Which lines of the records below contain the string "radius"? Report each of them.

** Records provided follows **

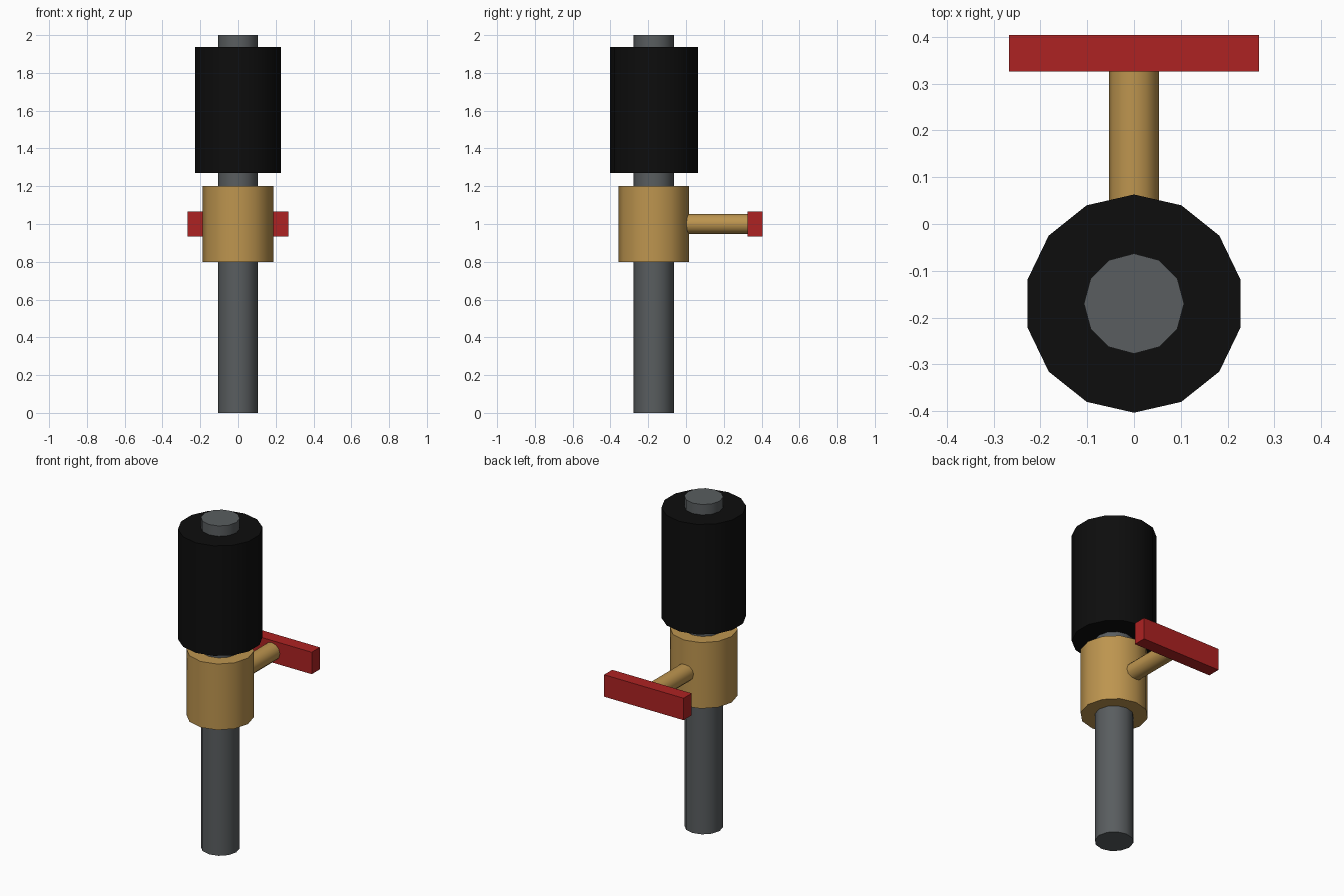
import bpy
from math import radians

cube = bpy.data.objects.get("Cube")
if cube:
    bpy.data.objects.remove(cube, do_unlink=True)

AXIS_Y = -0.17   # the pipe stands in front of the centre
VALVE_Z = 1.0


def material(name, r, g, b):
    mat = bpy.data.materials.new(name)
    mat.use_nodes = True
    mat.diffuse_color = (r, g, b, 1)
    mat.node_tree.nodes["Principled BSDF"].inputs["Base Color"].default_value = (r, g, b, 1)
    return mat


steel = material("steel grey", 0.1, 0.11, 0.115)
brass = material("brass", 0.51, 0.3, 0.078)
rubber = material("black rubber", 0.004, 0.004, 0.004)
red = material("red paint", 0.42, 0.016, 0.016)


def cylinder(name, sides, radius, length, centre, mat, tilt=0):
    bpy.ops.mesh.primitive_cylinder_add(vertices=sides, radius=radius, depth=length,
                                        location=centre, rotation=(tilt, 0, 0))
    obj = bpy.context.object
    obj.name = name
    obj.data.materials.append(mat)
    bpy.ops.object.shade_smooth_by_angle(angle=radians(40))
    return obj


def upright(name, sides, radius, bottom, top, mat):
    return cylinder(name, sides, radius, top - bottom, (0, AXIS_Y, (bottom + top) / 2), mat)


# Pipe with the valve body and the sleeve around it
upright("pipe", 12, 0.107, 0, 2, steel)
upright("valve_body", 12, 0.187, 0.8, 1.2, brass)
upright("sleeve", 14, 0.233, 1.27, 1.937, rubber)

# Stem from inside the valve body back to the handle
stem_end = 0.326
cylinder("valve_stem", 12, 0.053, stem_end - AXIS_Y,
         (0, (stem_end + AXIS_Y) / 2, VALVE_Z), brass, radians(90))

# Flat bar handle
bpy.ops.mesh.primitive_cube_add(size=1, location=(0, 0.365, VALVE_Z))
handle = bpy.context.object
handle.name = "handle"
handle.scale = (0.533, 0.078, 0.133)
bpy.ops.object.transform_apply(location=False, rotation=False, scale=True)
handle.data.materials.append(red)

** End of Records provided **
** Records provided follows **

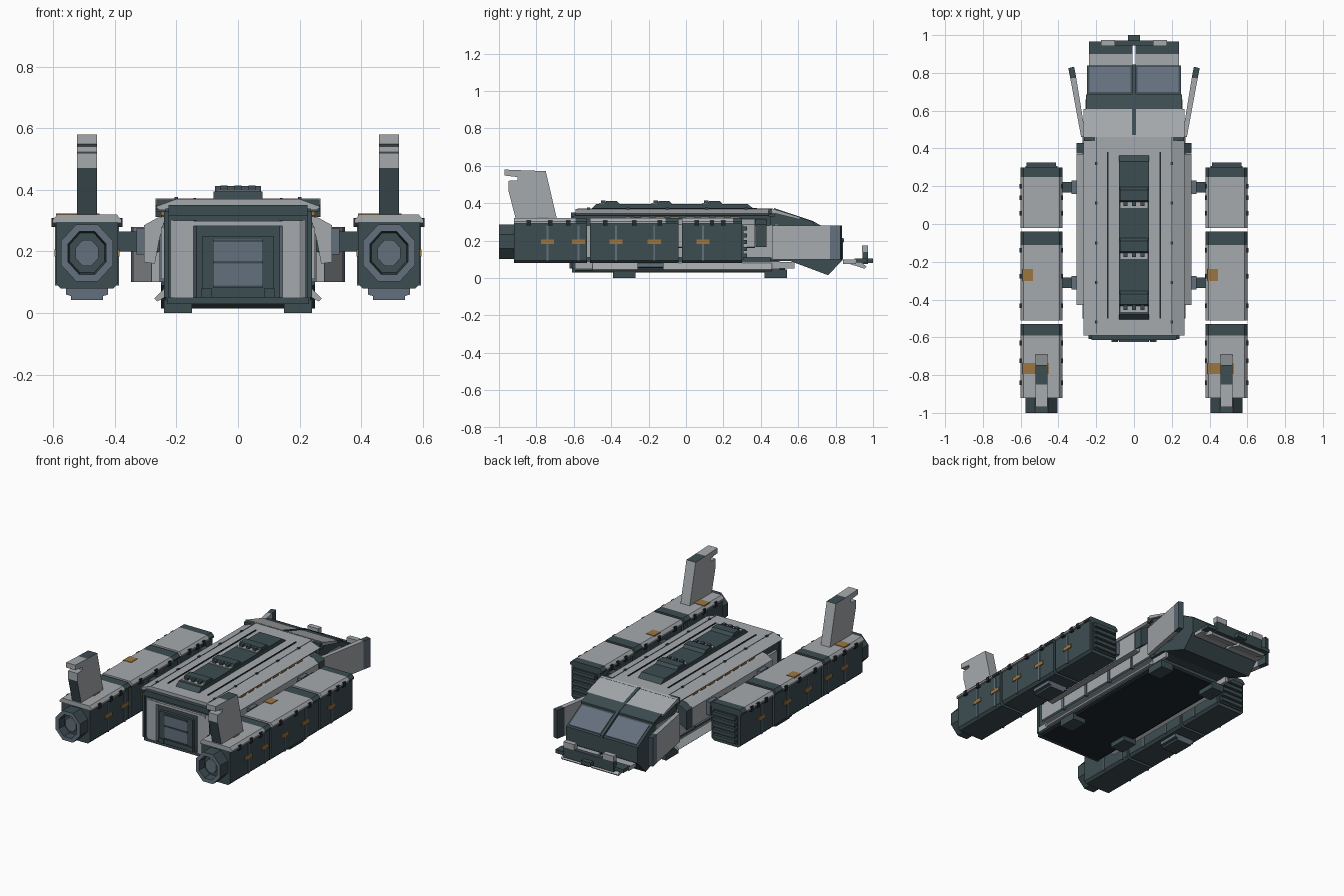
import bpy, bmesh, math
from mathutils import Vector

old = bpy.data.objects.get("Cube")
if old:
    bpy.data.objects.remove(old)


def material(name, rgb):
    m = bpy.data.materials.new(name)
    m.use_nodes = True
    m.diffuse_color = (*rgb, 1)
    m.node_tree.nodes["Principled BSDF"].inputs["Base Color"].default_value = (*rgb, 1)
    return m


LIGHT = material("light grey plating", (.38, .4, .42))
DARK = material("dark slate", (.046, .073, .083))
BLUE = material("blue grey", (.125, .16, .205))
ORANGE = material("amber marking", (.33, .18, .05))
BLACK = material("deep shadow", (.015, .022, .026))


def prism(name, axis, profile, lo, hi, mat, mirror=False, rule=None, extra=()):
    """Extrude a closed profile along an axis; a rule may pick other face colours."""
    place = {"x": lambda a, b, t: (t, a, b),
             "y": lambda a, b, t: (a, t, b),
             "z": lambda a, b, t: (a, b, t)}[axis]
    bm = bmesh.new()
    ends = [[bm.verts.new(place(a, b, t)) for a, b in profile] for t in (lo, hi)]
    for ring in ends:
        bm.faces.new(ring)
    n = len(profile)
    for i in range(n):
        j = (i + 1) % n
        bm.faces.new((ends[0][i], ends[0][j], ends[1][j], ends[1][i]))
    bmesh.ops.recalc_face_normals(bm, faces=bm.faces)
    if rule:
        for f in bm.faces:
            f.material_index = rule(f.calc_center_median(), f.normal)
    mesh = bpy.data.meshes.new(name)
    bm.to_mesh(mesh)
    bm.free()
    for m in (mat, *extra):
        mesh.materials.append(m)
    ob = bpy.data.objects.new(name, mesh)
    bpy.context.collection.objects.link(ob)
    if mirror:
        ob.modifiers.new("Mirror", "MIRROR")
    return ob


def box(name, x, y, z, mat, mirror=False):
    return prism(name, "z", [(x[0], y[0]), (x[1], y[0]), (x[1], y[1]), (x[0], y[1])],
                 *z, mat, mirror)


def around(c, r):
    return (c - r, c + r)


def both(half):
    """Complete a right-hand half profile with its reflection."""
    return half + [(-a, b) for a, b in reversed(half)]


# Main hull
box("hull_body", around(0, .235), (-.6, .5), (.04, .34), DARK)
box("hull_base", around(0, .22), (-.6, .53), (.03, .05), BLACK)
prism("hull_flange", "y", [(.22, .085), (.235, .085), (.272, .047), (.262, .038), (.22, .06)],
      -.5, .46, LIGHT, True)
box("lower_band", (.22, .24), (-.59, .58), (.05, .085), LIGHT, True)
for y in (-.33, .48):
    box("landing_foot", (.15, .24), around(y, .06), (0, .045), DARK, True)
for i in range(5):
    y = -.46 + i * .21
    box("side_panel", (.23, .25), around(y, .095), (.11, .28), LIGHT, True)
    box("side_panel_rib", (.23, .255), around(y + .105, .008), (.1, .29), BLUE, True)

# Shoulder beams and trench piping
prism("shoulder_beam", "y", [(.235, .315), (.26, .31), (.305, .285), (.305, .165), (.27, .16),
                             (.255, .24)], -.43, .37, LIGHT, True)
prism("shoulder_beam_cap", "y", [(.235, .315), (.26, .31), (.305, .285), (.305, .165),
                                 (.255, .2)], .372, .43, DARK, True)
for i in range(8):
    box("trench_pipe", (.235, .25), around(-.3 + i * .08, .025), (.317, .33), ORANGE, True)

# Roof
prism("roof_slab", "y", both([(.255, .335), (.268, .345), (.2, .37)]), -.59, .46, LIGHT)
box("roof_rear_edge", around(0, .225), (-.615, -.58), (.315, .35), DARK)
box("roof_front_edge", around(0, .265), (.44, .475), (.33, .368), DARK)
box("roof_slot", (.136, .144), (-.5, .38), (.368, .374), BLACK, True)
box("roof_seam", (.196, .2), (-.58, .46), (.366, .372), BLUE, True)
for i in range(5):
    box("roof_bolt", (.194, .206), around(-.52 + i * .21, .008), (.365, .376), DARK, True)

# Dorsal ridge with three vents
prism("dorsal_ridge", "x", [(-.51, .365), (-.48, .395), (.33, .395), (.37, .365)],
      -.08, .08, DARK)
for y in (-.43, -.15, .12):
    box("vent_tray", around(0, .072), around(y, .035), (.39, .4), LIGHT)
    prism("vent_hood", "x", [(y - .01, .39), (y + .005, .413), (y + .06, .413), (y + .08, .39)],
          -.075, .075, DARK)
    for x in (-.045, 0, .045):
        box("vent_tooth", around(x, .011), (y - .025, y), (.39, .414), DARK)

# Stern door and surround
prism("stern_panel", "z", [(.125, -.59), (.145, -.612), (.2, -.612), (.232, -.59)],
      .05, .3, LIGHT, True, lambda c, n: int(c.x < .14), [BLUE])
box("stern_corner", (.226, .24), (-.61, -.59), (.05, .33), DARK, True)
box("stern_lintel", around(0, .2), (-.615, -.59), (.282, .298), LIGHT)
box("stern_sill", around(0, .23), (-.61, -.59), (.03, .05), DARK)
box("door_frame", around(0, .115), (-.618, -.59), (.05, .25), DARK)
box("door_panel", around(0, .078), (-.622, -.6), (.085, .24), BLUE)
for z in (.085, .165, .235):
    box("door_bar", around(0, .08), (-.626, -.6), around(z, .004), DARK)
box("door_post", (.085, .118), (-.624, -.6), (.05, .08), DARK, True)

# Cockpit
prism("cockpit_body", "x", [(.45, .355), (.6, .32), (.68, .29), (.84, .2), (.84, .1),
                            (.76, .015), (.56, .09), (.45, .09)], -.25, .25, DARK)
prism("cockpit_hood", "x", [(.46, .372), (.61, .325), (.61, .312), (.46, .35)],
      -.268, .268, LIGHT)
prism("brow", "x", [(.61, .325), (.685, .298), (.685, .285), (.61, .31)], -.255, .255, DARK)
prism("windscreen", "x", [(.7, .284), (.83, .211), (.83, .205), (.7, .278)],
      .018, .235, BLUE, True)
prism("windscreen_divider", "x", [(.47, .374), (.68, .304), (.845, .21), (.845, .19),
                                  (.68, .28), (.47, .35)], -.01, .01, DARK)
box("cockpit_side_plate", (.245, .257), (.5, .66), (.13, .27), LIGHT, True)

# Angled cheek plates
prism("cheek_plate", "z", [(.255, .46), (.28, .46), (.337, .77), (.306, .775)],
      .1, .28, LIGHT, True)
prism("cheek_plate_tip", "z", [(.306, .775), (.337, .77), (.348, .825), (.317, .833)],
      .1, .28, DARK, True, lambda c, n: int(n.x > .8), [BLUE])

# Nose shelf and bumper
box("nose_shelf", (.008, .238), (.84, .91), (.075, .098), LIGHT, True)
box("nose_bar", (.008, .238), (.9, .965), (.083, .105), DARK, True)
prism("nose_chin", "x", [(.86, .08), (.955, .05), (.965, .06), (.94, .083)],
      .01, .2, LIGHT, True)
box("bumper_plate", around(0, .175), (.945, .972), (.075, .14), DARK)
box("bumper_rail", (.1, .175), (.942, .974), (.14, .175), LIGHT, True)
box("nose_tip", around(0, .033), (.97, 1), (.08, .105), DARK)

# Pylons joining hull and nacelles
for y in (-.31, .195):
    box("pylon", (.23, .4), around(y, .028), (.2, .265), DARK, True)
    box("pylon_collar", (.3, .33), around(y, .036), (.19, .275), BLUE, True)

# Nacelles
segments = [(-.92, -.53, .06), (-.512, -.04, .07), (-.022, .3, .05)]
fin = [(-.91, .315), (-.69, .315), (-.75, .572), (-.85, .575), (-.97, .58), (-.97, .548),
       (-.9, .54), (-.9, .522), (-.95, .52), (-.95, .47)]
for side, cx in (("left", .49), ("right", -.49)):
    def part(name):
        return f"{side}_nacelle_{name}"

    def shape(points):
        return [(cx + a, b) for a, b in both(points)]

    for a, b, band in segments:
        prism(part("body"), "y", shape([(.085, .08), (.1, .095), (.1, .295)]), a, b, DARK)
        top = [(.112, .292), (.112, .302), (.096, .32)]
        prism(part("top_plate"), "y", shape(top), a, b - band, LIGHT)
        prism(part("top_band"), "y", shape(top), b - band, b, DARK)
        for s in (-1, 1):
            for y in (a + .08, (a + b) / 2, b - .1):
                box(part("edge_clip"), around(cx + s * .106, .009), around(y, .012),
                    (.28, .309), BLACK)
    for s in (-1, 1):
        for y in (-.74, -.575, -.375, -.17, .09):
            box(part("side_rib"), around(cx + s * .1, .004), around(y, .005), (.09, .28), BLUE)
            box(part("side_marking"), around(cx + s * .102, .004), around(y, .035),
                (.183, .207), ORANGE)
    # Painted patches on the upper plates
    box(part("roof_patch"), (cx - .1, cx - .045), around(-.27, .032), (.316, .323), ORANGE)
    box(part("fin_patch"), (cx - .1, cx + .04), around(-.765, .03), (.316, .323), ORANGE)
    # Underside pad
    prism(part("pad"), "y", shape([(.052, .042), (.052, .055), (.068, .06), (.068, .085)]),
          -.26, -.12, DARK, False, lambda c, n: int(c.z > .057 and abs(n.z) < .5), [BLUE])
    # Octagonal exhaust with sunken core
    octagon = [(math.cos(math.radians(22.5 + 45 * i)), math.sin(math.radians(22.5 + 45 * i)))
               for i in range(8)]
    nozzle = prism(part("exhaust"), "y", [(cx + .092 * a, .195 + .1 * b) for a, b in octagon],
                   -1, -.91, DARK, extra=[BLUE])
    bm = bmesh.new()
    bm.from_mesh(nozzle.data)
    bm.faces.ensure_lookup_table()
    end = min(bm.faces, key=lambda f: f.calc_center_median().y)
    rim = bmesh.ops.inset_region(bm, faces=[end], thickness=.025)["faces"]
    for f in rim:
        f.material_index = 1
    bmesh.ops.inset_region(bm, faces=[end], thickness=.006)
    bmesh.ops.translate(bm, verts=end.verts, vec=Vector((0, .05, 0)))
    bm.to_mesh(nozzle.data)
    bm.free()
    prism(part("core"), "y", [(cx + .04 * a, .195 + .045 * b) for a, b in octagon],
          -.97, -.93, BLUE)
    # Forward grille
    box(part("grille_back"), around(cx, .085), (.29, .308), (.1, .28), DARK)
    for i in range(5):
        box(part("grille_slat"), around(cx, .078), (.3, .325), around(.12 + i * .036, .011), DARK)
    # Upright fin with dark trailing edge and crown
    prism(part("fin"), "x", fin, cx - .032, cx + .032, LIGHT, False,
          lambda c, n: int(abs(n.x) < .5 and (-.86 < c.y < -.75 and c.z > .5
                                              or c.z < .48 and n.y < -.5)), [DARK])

** End of Records provided **

• [Answer below]
def cylinder(name, sides, radius, length, centre, mat, tilt=0):
    bpy.ops.mesh.primitive_cylinder_add(vertices=sides, radius=radius, depth=length,
def upright(name, sides, radius, bottom, top, mat):
    return cylinder(name, sides, radius, top - bottom, (0, AXIS_Y, (bottom + top) / 2), mat)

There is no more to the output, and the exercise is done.